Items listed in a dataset
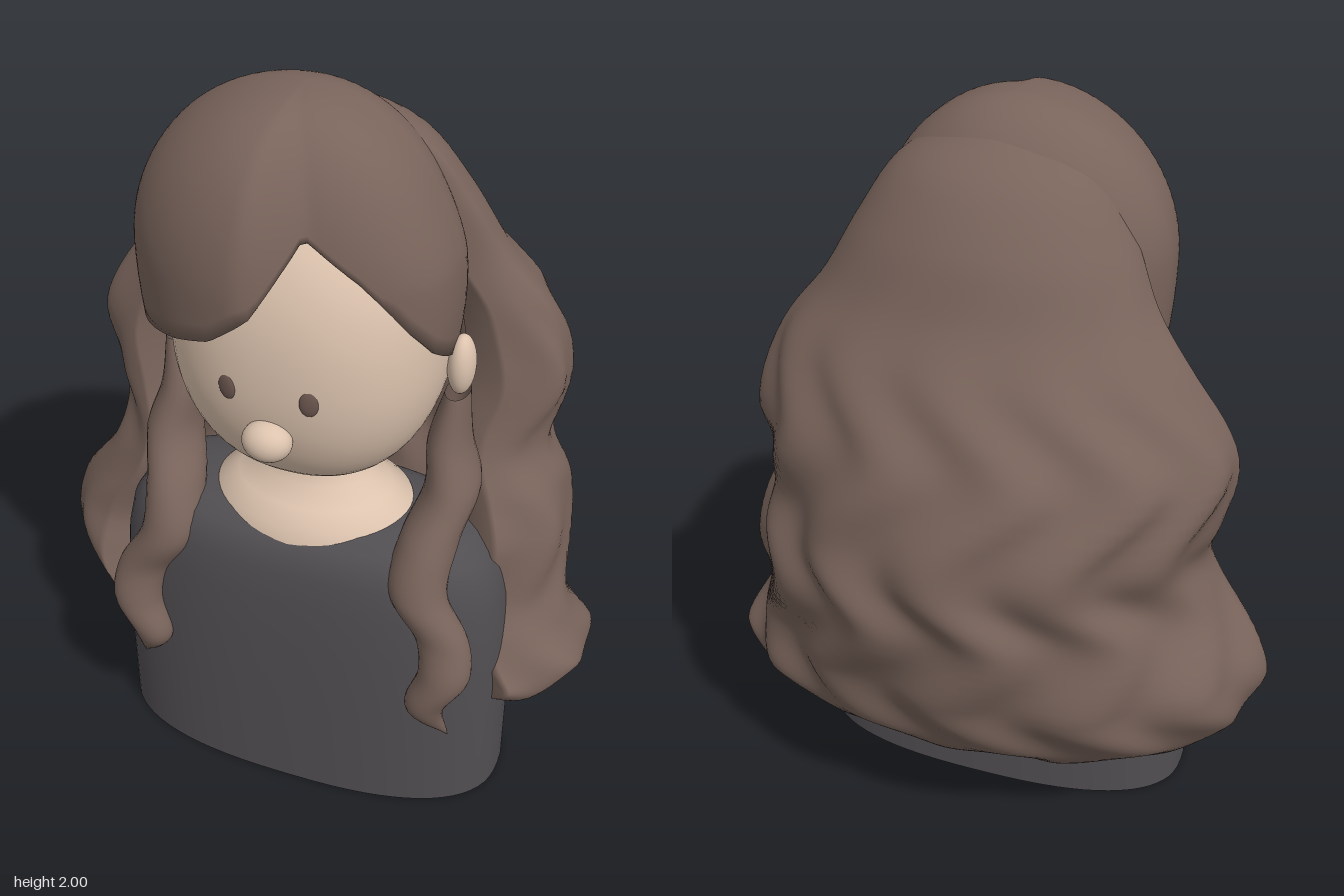
import * as THREE from 'three';
import { toCreasedNormals } from 'three/addons/utils/BufferGeometryUtils.js';

const CX = 0.024; // mirror plane of the figure
const mat = (name, color, side = THREE.FrontSide) => {
  const m = new THREE.MeshStandardMaterial({ color, side });
  m.name = name;
  return m;
};

// Closed-loop surface: u runs counter-clockwise seen from above, v runs upwards
function loft(nu, nv, fn) {
  const pos = [], idx = [];
  for (let j = 0; j <= nv; j++)
    for (let i = 0; i < nu; i++) pos.push(...fn(i / nu, j / nv, j));
  for (let j = 0; j < nv; j++)
    for (let i = 0; i < nu; i++) {
      const a = j * nu + i, b = j * nu + (i + 1) % nu;
      idx.push(a, b, a + nu, b, b + nu, a + nu);
    }
  const g = new THREE.BufferGeometry();
  g.setAttribute('position', new THREE.Float32BufferAttribute(pos, 3));
  g.setIndex(idx);
  g.computeVertexNormals();
  return g;
}

const curve = pts => new THREE.CatmullRomCurve3(pts.map(p => new THREE.Vector3(...p)));
const sstep = THREE.MathUtils.smoothstep, lerp = THREE.MathUtils.lerp;

function lookup(table, x) {
  for (let i = 1; i < table.length; i++) {
    const [x0, y0] = table[i - 1], [x1, y1] = table[i];
    if (x <= x1) return y0 + (y1 - y0) * (x - x0) / (x1 - x0);
  }
  return table[table.length - 1][1];
}

// Torso: superellipse sections rounding off at the shoulders
function bodyGeometry() {
  const rows = [ // y, half width, half depth
    [0, 0, 0], [0, 0.55, 0.252], [0.3, 0.55, 0.252], [0.5, 0.545, 0.25], [0.65, 0.53, 0.244],
    [0.74, 0.51, 0.235], [0.79, 0.48, 0.222], [0.825, 0.44, 0.2], [0.85, 0.38, 0.16], [0.865, 0.25, 0.1], [0.868, 0, 0],
  ];
  const se = c => Math.sign(c) * Math.abs(c) ** (2 / 2.5);
  const g = loft(72, rows.length - 1, (u, v, j) => {
    const [y, rx, rz] = rows[j], a = u * Math.PI * 2;
    return [CX + rx * se(Math.cos(a)), y, 0.18 - rz * se(Math.sin(a))];
  });
  return toCreasedNormals(g, 0.8);
}

// Head: unit sphere with slightly fuller cheeks and chin
function headGeometry() {
  const e = 2.25;
  return loft(64, 40, (u, v) => {
    const a = u * Math.PI * 2, r = Math.sin(v * Math.PI);
    const p = [r * Math.cos(a), -Math.cos(v * Math.PI), -r * Math.sin(a)];
    const n = p.reduce((s, c) => s + Math.abs(c) ** e, 0) ** (1 / e);
    return p.map(c => c / n);
  });
}

// Hair cap: dome with a hem that sweeps across the forehead
function capGeometry() {
  const hem = [ // degrees from the front towards +x, hem height
    [-180, 1.3], [-110, 1.3], [-90, 1.37], [-72, 1.4], [-53, 1.42], [-30, 1.46], [-14, 1.5], [0, 1.58],
    [9, 1.68], [16, 1.75], [35, 1.65], [45, 1.58], [55, 1.51], [70, 1.43], [90, 1.36], [110, 1.25], [180, 1.25],
  ];
  return loft(144, 30, (u, v, j) => {
    const b = u * Math.PI * 2 - Math.PI, deg = b * 180 / Math.PI;
    const h = lookup(hem, deg), w = Math.max(0, (j - 1) / 29);
    const low = Math.acos((h - 1.6) / (h < 1.6 ? 0.8 : 0.4));
    const phi = low * (1 - w), c = Math.cos(phi);
    const y = 1.6 + c * (c < 0 ? 0.8 : 0.4);
    const part = sstep(deg, -6, 20); // the left half lies flatter than the swept fringe
    const front = lerp(0.375, 0.28, part), bend = lerp(1, 0.7, part);
    const rx = Math.sin(b) > 0 ? 0.395 - 0.035 * sstep(c, -0.2, 0.5) : 0.415;
    const tuck = j === 0 ? 0.8 : 1, r = Math.sin(phi), cb = Math.cos(b);
    const z = cb > 0 ? front * r ** 0.7 * cb ** bend : 0.25 * r * cb;
    return [rx * r * tuck * Math.sin(b), y, 0.16 + z * tuck];
  });
}

// Long back hair: thick C-shaped shell with zigzag waves
function backHairGeometry() {
  const rows = [ // y, right edge, left edge, back z, widest z, front z
    [0.18, -0.45, 0.48, -0.07, 0.05, 0.1], [0.24, -0.54, 0.58, -0.2, 0.02, 0.2],
    [0.3, -0.64, 0.73, -0.31, 0.03, 0.27], [0.38, -0.71, 0.76, -0.39, 0.03, 0.28],
    [0.5, -0.76, 0.7, -0.45, 0.04, 0.25], [0.6, -0.74, 0.67, -0.48, 0.03, 0.21],
    [0.78, -0.63, 0.66, -0.51, 0.01, 0.2], [0.9, -0.59, 0.63, -0.52, -0.01, 0.17],
    [1.02, -0.62, 0.58, -0.51, -0.02, 0.13], [1.2, -0.65, 0.62, -0.45, -0.03, 0.085],
    [1.4, -0.53, 0.56, -0.35, -0.03, 0.07], [1.55, -0.42, 0.45, -0.26, 0, 0.08],
    [1.7, -0.35, 0.37, -0.2, 0.04, 0.1], [1.85, -0.25, 0.27, -0.1, 0.08, 0.12],
    [1.95, -0.06, 0.08, 0.06, 0.13, 0.15],
  ];
  const widths = curve(rows.map(r => [r[1], r[0], r[2]]));
  const depths = curve(rows.map(r => r.slice(3)));
  const D = 0.7; // how far the sides wrap to the front
  return loft(200, 80, (u, v) => {
    const w = widths.getPoint(v), d = depths.getPoint(v);
    const outer = u < 0.6, s = outer ? u / 0.597 : (1 - u) / 0.4;
    const th = -D + s * (Math.PI + 2 * D), sn = Math.sin(th);
    const cx = (w.x + w.z) / 2, rx = (w.z - w.x) / 2;
    const side = Math.max(0, sn), fade = 1 - sstep(w.y, 1.1, 1.75);
    const pleat = Math.sin(12 * th + 1.9 * Math.sin(w.y * 14));
    const wave = 1 + (0.01 + 0.026 * side) * fade * pleat - 0.01 * side * fade;
    const k = wave * (outer ? 1 : 1 - 0.22 * sstep(v, 0, 0.08));
    const depth = sn > 0 ? d.x - d.y : (d.z - d.y) / Math.sin(D);
    // pointed strands along a hem that rises towards the front
    const y = w.y + 0.03 * pleat * (1 - sstep(w.y, 0.22, 0.5)) + 0.06 * (1 - side) * (1 - sstep(w.y, 0.2, 0.42));
    return [cx + rx * k * Math.cos(th), y, d.y + depth * k * Math.abs(sn)];
  });
}

// Wavy lock hanging from the ear in front of the shoulder
function lockGeometry(mirror) {
  const path = curve([
    [-0.345, 1.26, 0.175], [-0.335, 1.12, 0.185], [-0.355, 1.0, 0.21], [-0.325, 0.88, 0.285], [-0.32, 0.75, 0.36],
    [-0.395, 0.62, 0.375], [-0.41, 0.52, 0.395], [-0.365, 0.4, 0.405], [-0.42, 0.27, 0.365],
  ]);
  const size = curve([
    [0.03, 0, 0.05], [0.055, 0, 0.077], [0.07, 0, 0.095], [0.075, 0, 0.095], [0.075, 0, 0.067],
    [0.07, 0, 0.055], [0.068, 0, 0.06], [0.052, 0, 0.048], [0.002, 0, 0.002],
  ]);
  return loft(24, 60, (u, v) => {
    const p = path.getPoint(1 - v), r = size.getPoint(1 - v), a = u * Math.PI * 2;
    const x = mirror ? 2 * CX - p.x : p.x;
    return [x + r.x * Math.cos(a), p.y, p.z - r.z * Math.sin(a)];
  });
}

export function createModel() {
  const group = new THREE.Group();
  const skin = mat('skin', 0xdcc3ae);
  const hair = mat('hair brown', 0x79645b, THREE.DoubleSide);
  const cloth = mat('dark cloth', 0x514e52);
  const eye = mat('eye brown', 0x6a554e);

  const add = (name, geometry, material) => {
    const m = new THREE.Mesh(geometry, material);
    m.name = name;
    group.add(m);
    return m;
  };
  const ball = (name, material, p, r, geometry = new THREE.SphereGeometry(1, 40, 28)) => {
    const m = add(name, geometry, material);
    m.position.set(...p);
    m.scale.set(...r);
    return m;
  };

  add('body', bodyGeometry(), cloth);

  // Neck flaring into the open collar
  const profile = [[0.28, 0.8], [0.262, 0.866], [0.205, 0.9], [0.15, 0.945], [0.12, 1.0], [0.11, 1.1]];
  const neck = add('neck', new THREE.LatheGeometry(profile.map(p => new THREE.Vector2(...p)), 48), skin);
  neck.position.set(CX, 0, 0.18);
  neck.scale.z = 0.74;

  // Head and face
  ball('head', skin, [CX, 1.4, 0.18], [0.345, 0.42, 0.312], headGeometry());
  ball('nose', skin, [CX, 1.23, 0.49], [0.062, 0.052, 0.05]);
  for (const s of [-1, 1]) {
    const name = s > 0 ? 'left' : 'right';
    ball(name + 'Eye', eye, [CX + s * 0.102, 1.355, 0.478], [0.024, 0.036, 0.01]).rotation.y = s * 0.26;
    ball(name + 'Ear', skin, [CX + s * 0.37, 1.325, 0.16], [0.035, 0.083, 0.046]);
    add(name + 'FrontLock', lockGeometry(s > 0), hair);
  }

  // Hair
  add('hairCap', capGeometry(), hair);
  add('backHair', backHairGeometry(), hair);
  return group;
}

● WHAT YOU SHOULD DO: Lines with the word "loft": copy each one from the data above.

● SOLUTION TO THIS PROBLEM:
function loft(nu, nv, fn) {
  const g = loft(72, rows.length - 1, (u, v, j) => {
  return loft(64, 40, (u, v) => {
  return loft(144, 30, (u, v, j) => {
  return loft(200, 80, (u, v) => {
  return loft(24, 60, (u, v) => {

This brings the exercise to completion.